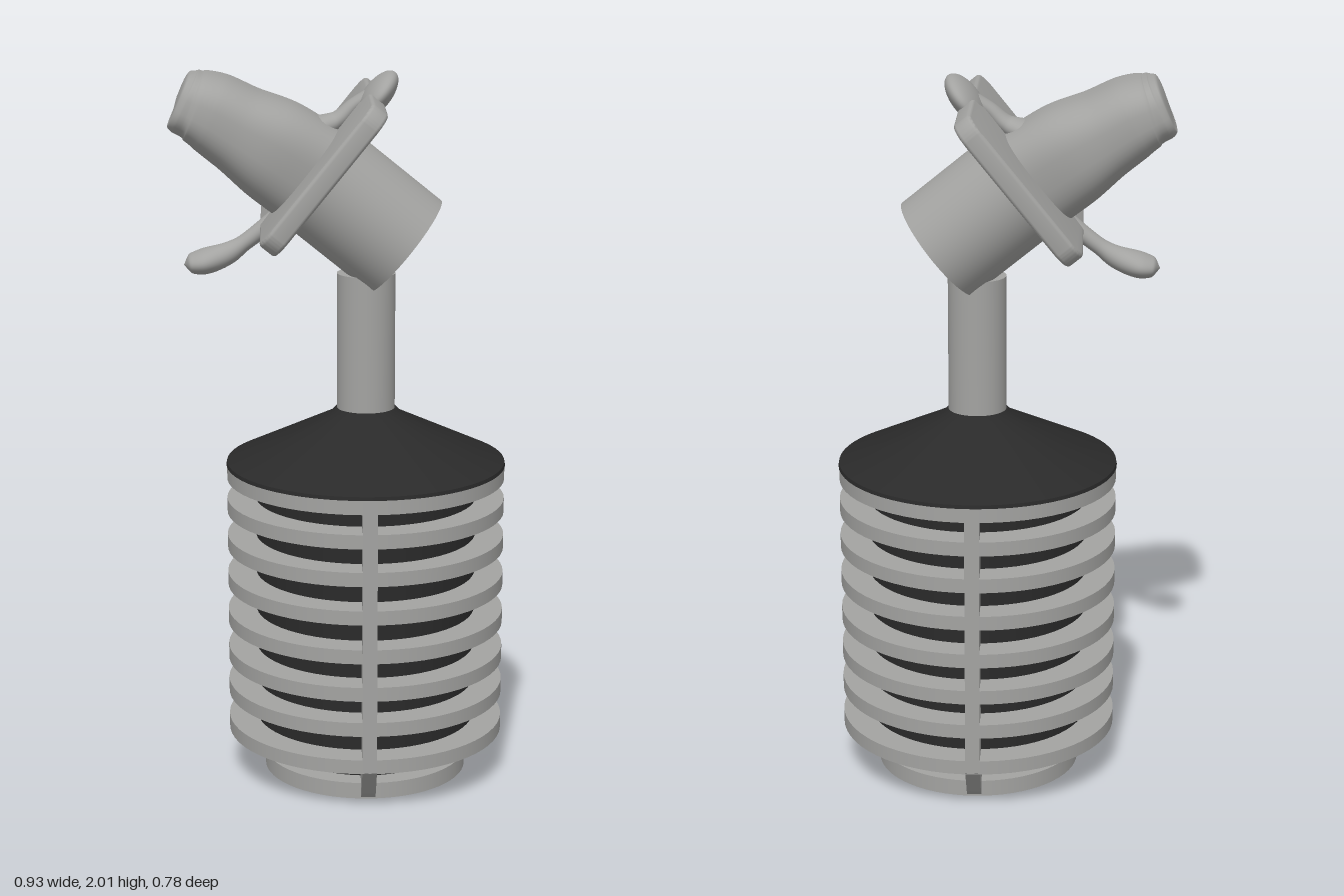
import * as THREE from 'three';
import { toCreasedNormals } from 'three/addons/utils/BufferGeometryUtils.js';

const grey = new THREE.MeshStandardMaterial({ color: 0xa3a3a1 });
grey.name = 'grey metal';
const black = new THREE.MeshStandardMaterial({ color: 0x2a2a2a });
black.name = 'black casing';

function add(parent, name, geometry, material, x = 0, y = 0, z = 0) {
  const mesh = new THREE.Mesh(geometry, material);
  mesh.name = name;
  mesh.position.set(x, y, z);
  parent.add(mesh);
  return mesh;
}

const disc = (r, height) => new THREE.CylinderGeometry(r, r, height, 64);

// Smooth body through sections [x, y, half height, half width] lying in the xy plane.
// Power below 1 squares off the cross-section.
function loft(sections, power = 1, steps = 40, sides = 40) {
  const path = new THREE.CatmullRomCurve3(sections.map(s => new THREE.Vector3(s[0], s[1], 0)));
  const size = new THREE.CatmullRomCurve3(sections.map(s => new THREE.Vector3(s[2], s[3], 0)));
  const bend = v => Math.sign(v) * Math.abs(v) ** power;
  const positions = [], index = [];
  for (let i = 0; i <= steps; i++) {
    const c = path.getPoint(i / steps), t = path.getTangent(i / steps), s = size.getPoint(i / steps);
    const h = Math.max(s.x, 0.0005), w = Math.max(s.y, 0.0005);
    for (let j = 0; j < sides; j++) {
      const a = j / sides * Math.PI * 2, k = h * bend(Math.cos(a));
      positions.push(c.x - t.y * k, c.y + t.x * k, w * bend(Math.sin(a)));
      if (i < steps) {
        const p = i * sides + j, q = i * sides + (j + 1) % sides;
        index.push(p, q, p + sides, q, q + sides, p + sides);
      }
    }
  }
  const g = new THREE.BufferGeometry();
  g.setAttribute('position', new THREE.Float32BufferAttribute(positions, 3));
  g.setIndex(index);
  g.computeVertexNormals();
  return g;
}

function roundedRect(w, h, r) {
  const s = new THREE.Shape(), x = w / 2 - r, y = h / 2 - r;
  s.absarc(x, y, r, 0, Math.PI / 2);
  s.absarc(-x, y, r, Math.PI / 2, Math.PI);
  s.absarc(-x, -y, r, Math.PI, Math.PI * 1.5);
  s.absarc(x, -y, r, Math.PI * 1.5, Math.PI * 2);
  s.closePath();
  return s;
}

export function createModel() {
  const model = new THREE.Group();
  model.name = 'finnedDevice';

  // Finned canister, standing slightly off centre
  const canister = new THREE.Group();
  canister.name = 'canister';
  canister.position.x = 0.073;
  model.add(canister);
  add(canister, 'base', disc(0.287, 0.046), grey, 0, 0.033);
  add(canister, 'lowerCore', disc(0.23, 0.12), black, 0, 0.1);
  add(canister, 'core', disc(0.31, 0.76), black, 0, 0.52);
  for (const y of [0.145, 0.254, 0.356, 0.464, 0.575, 0.684, 0.79, 0.886]) {
    add(canister, 'fin', disc(0.39, 0.04), grey, 0, y);
  }

  // Upright ribs joining the fins, front and back
  const ribShape = new THREE.Shape([
    [0.22, 0], [0.275, 0.005], [0.31, 0.035], [0.39, 0.128], [0.39, 0.9], [0.29, 0.9], [0.29, 0.13], [0.22, 0.06],
  ].map(p => new THREE.Vector2(...p)));
  const ribGeometry = new THREE.ExtrudeGeometry(ribShape, { depth: 0.04, bevelEnabled: false });
  ribGeometry.translate(0, 0, -0.02);
  for (const side of [-1, 1]) {
    add(canister, 'rib', ribGeometry, grey).rotation.y = side * Math.PI / 2;
  }

  // Conical lid and pole
  const lid = [[0, 0.906], [0.392, 0.906], [0.39, 0.916], [0.1, 1.052], [0.085, 1.068], [0, 1.07]];
  add(canister, 'lid', toCreasedNormals(
    new THREE.LatheGeometry(lid.map(p => new THREE.Vector2(...p)), 64), 0.7), black);
  add(canister, 'pole', disc(0.081, 0.4), grey, 0, 1.25);

  // Tilted head: local y runs along the barrel, local x along the plate
  const head = new THREE.Group();
  head.name = 'head';
  head.position.set(-0.05, 1.7525, 0);
  head.rotation.z = THREE.MathUtils.degToRad(51);
  model.add(head);

  const barrel = add(head, 'barrel', disc(0.17, 0.322), grey, -0.033, -0.161);
  barrel.scale.x = 0.94;

  const plate = new THREE.ExtrudeGeometry(roundedRect(0.46, 0.68, 0.05), {
    depth: 0.035, bevelThickness: 0.01, bevelSize: 0.01, bevelSegments: 3, curveSegments: 10,
  });
  plate.translate(0, 0, -0.0175);
  plate.rotateX(Math.PI / 2);
  add(head, 'plate', toCreasedNormals(plate, 0.6), grey);

  // Wedge-shaped grip with a ridged end
  add(head, 'grip', loft([
    [-0.04, 0, 0.147, 0.15], [-0.05, 0.13, 0.14, 0.17], [-0.065, 0.24, 0.118, 0.171],
    [-0.076, 0.32, 0.108, 0.169], [-0.088, 0.365, 0.097, 0.161], [-0.093, 0.38, 0.09, 0.152],
    [-0.098, 0.397, 0.088, 0.148], [-0.102, 0.415, 0.075, 0.128], [-0.104, 0.421, 0, 0],
  ], 0.75, 64, 48), grey);

  // Neck running from the grip over the plate to the thumb pad
  add(head, 'neck', loft([
    [-0.02, 0.1, 0.05, 0.13], [0.06, 0.075, 0.035, 0.09], [0.12, 0.042, 0.025, 0.038],
    [0.18, 0.032, 0.02, 0.03], [0.25, 0.012, 0.015, 0.04],
  ]), grey);
  const pad = add(head, 'thumbPad', new THREE.SphereGeometry(1, 40, 24), grey, 0.243, 0, 0);
  pad.scale.set(0.077, 0.036, 0.115);

  // Curved lever with a rounded tip below the plate
  add(head, 'lever', loft([
    [-0.15, 0, 0.02, 0.03], [-0.216, 0.009, 0.024, 0.03], [-0.297, 0.027, 0.023, 0.03],
    [-0.355, 0.046, 0.031, 0.04], [-0.412, 0.082, 0.035, 0.065], [-0.44, 0.107, 0.027, 0.052],
    [-0.455, 0.12, 0, 0],
  ]), grey);

  return model;
}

━━━━━━━━━━

• **What is being asked**
Each entry needs to be returned verbatim, with its pictures left out.

• **Exercise output**
import * as THREE from 'three';
import { toCreasedNormals } from 'three/addons/utils/BufferGeometryUtils.js';

const grey = new THREE.MeshStandardMaterial({ color: 0xa3a3a1 });
grey.name = 'grey metal';
const black = new THREE.MeshStandardMaterial({ color: 0x2a2a2a });
black.name = 'black casing';

function add(parent, name, geometry, material, x = 0, y = 0, z = 0) {
  const mesh = new THREE.Mesh(geometry, material);
  mesh.name = name;
  mesh.position.set(x, y, z);
  parent.add(mesh);
  return mesh;
}

const disc = (r, height) => new THREE.CylinderGeometry(r, r, height, 64);

// Smooth body through sections [x, y, half height, half width] lying in the xy plane.
// Power below 1 squares off the cross-section.
function loft(sections, power = 1, steps = 40, sides = 40) {
  const path = new THREE.CatmullRomCurve3(sections.map(s => new THREE.Vector3(s[0], s[1], 0)));
  const size = new THREE.CatmullRomCurve3(sections.map(s => new THREE.Vector3(s[2], s[3], 0)));
  const bend = v => Math.sign(v) * Math.abs(v) ** power;
  const positions = [], index = [];
  for (let i = 0; i <= steps; i++) {
    const c = path.getPoint(i / steps), t = path.getTangent(i / steps), s = size.getPoint(i / steps);
    const h = Math.max(s.x, 0.0005), w = Math.max(s.y, 0.0005);
    for (let j = 0; j < sides; j++) {
      const a = j / sides * Math.PI * 2, k = h * bend(Math.cos(a));
      positions.push(c.x - t.y * k, c.y + t.x * k, w * bend(Math.sin(a)));
      if (i < steps) {
        const p = i * sides + j, q = i * sides + (j + 1) % sides;
        index.push(p, q, p + sides, q, q + sides, p + sides);
      }
    }
  }
  const g = new THREE.BufferGeometry();
  g.setAttribute('position', new THREE.Float32BufferAttribute(positions, 3));
  g.setIndex(index);
  g.computeVertexNormals();
  return g;
}

function roundedRect(w, h, r) {
  const s = new THREE.Shape(), x = w / 2 - r, y = h / 2 - r;
  s.absarc(x, y, r, 0, Math.PI / 2);
  s.absarc(-x, y, r, Math.PI / 2, Math.PI);
  s.absarc(-x, -y, r, Math.PI, Math.PI * 1.5);
  s.absarc(x, -y, r, Math.PI * 1.5, Math.PI * 2);
  s.closePath();
  return s;
}

export function createModel() {
  const model = new THREE.Group();
  model.name = 'finnedDevice';

  // Finned canister, standing slightly off centre
  const canister = new THREE.Group();
  canister.name = 'canister';
  canister.position.x = 0.073;
  model.add(canister);
  add(canister, 'base', disc(0.287, 0.046), grey, 0, 0.033);
  add(canister, 'lowerCore', disc(0.23, 0.12), black, 0, 0.1);
  add(canister, 'core', disc(0.31, 0.76), black, 0, 0.52);
  for (const y of [0.145, 0.254, 0.356, 0.464, 0.575, 0.684, 0.79, 0.886]) {
    add(canister, 'fin', disc(0.39, 0.04), grey, 0, y);
  }

  // Upright ribs joining the fins, front and back
  const ribShape = new THREE.Shape([
    [0.22, 0], [0.275, 0.005], [0.31, 0.035], [0.39, 0.128], [0.39, 0.9], [0.29, 0.9], [0.29, 0.13], [0.22, 0.06],
  ].map(p => new THREE.Vector2(...p)));
  const ribGeometry = new THREE.ExtrudeGeometry(ribShape, { depth: 0.04, bevelEnabled: false });
  ribGeometry.translate(0, 0, -0.02);
  for (const side of [-1, 1]) {
    add(canister, 'rib', ribGeometry, grey).rotation.y = side * Math.PI / 2;
  }

  // Conical lid and pole
  const lid = [[0, 0.906], [0.392, 0.906], [0.39, 0.916], [0.1, 1.052], [0.085, 1.068], [0, 1.07]];
  add(canister, 'lid', toCreasedNormals(
    new THREE.LatheGeometry(lid.map(p => new THREE.Vector2(...p)), 64), 0.7), black);
  add(canister, 'pole', disc(0.081, 0.4), grey, 0, 1.25);

  // Tilted head: local y runs along the barrel, local x along the plate
  const head = new THREE.Group();
  head.name = 'head';
  head.position.set(-0.05, 1.7525, 0);
  head.rotation.z = THREE.MathUtils.degToRad(51);
  model.add(head);

  const barrel = add(head, 'barrel', disc(0.17, 0.322), grey, -0.033, -0.161);
  barrel.scale.x = 0.94;

  const plate = new THREE.ExtrudeGeometry(roundedRect(0.46, 0.68, 0.05), {
    depth: 0.035, bevelThickness: 0.01, bevelSize: 0.01, bevelSegments: 3, curveSegments: 10,
  });
  plate.translate(0, 0, -0.0175);
  plate.rotateX(Math.PI / 2);
  add(head, 'plate', toCreasedNormals(plate, 0.6), grey);

  // Wedge-shaped grip with a ridged end
  add(head, 'grip', loft([
    [-0.04, 0, 0.147, 0.15], [-0.05, 0.13, 0.14, 0.17], [-0.065, 0.24, 0.118, 0.171],
    [-0.076, 0.32, 0.108, 0.169], [-0.088, 0.365, 0.097, 0.161], [-0.093, 0.38, 0.09, 0.152],
    [-0.098, 0.397, 0.088, 0.148], [-0.102, 0.415, 0.075, 0.128], [-0.104, 0.421, 0, 0],
  ], 0.75, 64, 48), grey);

  // Neck running from the grip over the plate to the thumb pad
  add(head, 'neck', loft([
    [-0.02, 0.1, 0.05, 0.13], [0.06, 0.075, 0.035, 0.09], [0.12, 0.042, 0.025, 0.038],
    [0.18, 0.032, 0.02, 0.03], [0.25, 0.012, 0.015, 0.04],
  ]), grey);
  const pad = add(head, 'thumbPad', new THREE.SphereGeometry(1, 40, 24), grey, 0.243, 0, 0);
  pad.scale.set(0.077, 0.036, 0.115);

  // Curved lever with a rounded tip below the plate
  add(head, 'lever', loft([
    [-0.15, 0, 0.02, 0.03], [-0.216, 0.009, 0.024, 0.03], [-0.297, 0.027, 0.023, 0.03],
    [-0.355, 0.046, 0.031, 0.04], [-0.412, 0.082, 0.035, 0.065], [-0.44, 0.107, 0.027, 0.052],
    [-0.455, 0.12, 0, 0],
  ]), grey);

  return model;
}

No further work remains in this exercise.